• [Your task] After locating the line with "for y, t, b, w in bar])", reproduce it and all following lines of the listing below exactly, stopping only at the final line.

***** Records shown *****

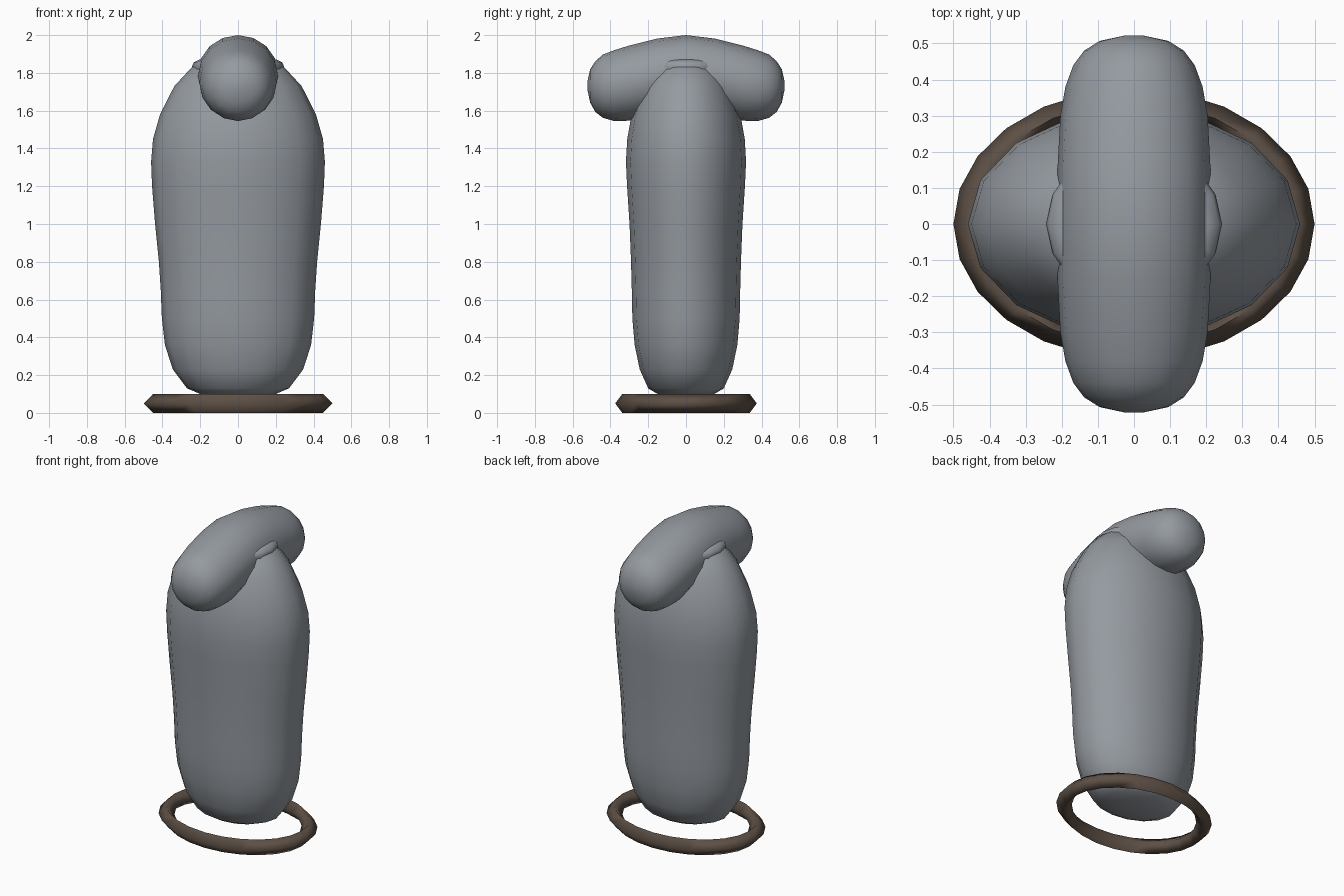
import bpy, math

if "Cube" in bpy.data.objects:
    bpy.data.objects.remove(bpy.data.objects["Cube"])


def loft(name, rings):
    """Skin a list of rings (each a list of points) and close both ends."""
    n = len(rings[0])
    verts = [p for r in rings for p in r]
    faces = []
    for i in range(len(rings) - 1):
        for j in range(n):
            k = (j + 1) % n
            faces.append((i * n + j, i * n + k, (i + 1) * n + k, (i + 1) * n + j))
    faces.append(tuple(reversed(range(n))))
    faces.append(tuple(range(len(verts) - n, len(verts))))
    return make(name, verts, faces, grey)


def material(name, color):
    mat = bpy.data.materials.new(name)
    mat.diffuse_color = (*color, 1)
    mat.use_nodes = True
    mat.node_tree.nodes["Principled BSDF"].inputs["Base Color"].default_value = mat.diffuse_color
    return mat


def make(name, verts, faces, mat, angle=60):
    mesh = bpy.data.meshes.new(name)
    mesh.from_pydata(verts, [], faces)
    mesh.update()
    mesh.materials.append(mat)
    ob = bpy.data.objects.new(name, mesh)
    bpy.context.collection.objects.link(ob)
    bpy.ops.object.select_all(action='DESELECT')
    ob.select_set(True)
    bpy.context.view_layer.objects.active = ob
    bpy.ops.object.mode_set(mode='EDIT')
    bpy.ops.mesh.select_all(action='SELECT')
    bpy.ops.mesh.normals_make_consistent(inside=False)
    bpy.ops.object.mode_set(mode='OBJECT')
    bpy.ops.object.shade_smooth_by_angle(angle=math.radians(angle))
    return ob


def circle(n):
    return [(math.cos(2 * math.pi * i / n), math.sin(2 * math.pi * i / n)) for i in range(n)]


def oval(rx, ry, z, n=16):
    return [(rx * c, ry * s, z) for c, s in circle(n)]


grey = material("blue_grey", (.30, .325, .355))
brown = material("brown", (.11, .08, .06))

# Body: oval sections (half width, half depth, height)
body = [(.08, .06, .085), (.20, .15, .10), (.27, .20, .13), (.345, .245, .23),
        (.387, .272, .36), (.403, .284, .50), (.409, .287, .65), (.419, .291, .80),
        (.439, .299, 1.0), (.455, .312, 1.2), (.46, .318, 1.33), (.45, .311, 1.45),
        (.413, .288, 1.58), (.337, .237, 1.73), (.24, .175, 1.835), (.12, .09, 1.87)]
loft("body", [oval(*s) for s in body])

# Small collar showing on either side of the crossbar
loft("collar", [oval(.235, .21, 1.80), oval(.243, .22, 1.835),
                oval(.235, .21, 1.855), oval(.205, .18, 1.87)])

# Drooping crossbar: (y, top, bottom, half width), mirrored front to back
half = [(0, 2.0, 1.6, .212), (.15, 1.982, 1.578, .212), (.3, 1.945, 1.547, .204),
        (.38, 1.92, 1.545, .19), (.44, 1.897, 1.562, .168), (.48, 1.862, 1.593, .138),
        (.507, 1.82, 1.642, .095), (.522, 1.755, 1.71, .025)]
bar = [(-y, t, b, w) for y, t, b, w in reversed(half[1:])] + half
loft("crossbar", [[(w * c, y, (t + b) / 2 + (t - b) / 2 * s) for c, s in circle(16)]
                  for y, t, b, w in bar])

# Oval base ring with a diamond section
N, M = 24, 4
verts = [((.45 + .05 * p) * c, .75 * (.45 + .05 * p) * s, .05 + .05 * q)
         for c, s in circle(N) for p, q in circle(M)]
faces = [(i * M + j, (i + 1) % N * M + j, (i + 1) % N * M + (j + 1) % M, i * M + (j + 1) % M)
         for i in range(N) for j in range(M)]
make("base_ring", verts, faces, brown, 100)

*****

• [Response to this exercise]
                  for y, t, b, w in bar])

# Oval base ring with a diamond section
N, M = 24, 4
verts = [((.45 + .05 * p) * c, .75 * (.45 + .05 * p) * s, .05 + .05 * q)
         for c, s in circle(N) for p, q in circle(M)]
faces = [(i * M + j, (i + 1) % N * M + j, (i + 1) % N * M + (j + 1) % M, i * M + (j + 1) % M)
         for i in range(N) for j in range(M)]
make("base_ring", verts, faces, brown, 100)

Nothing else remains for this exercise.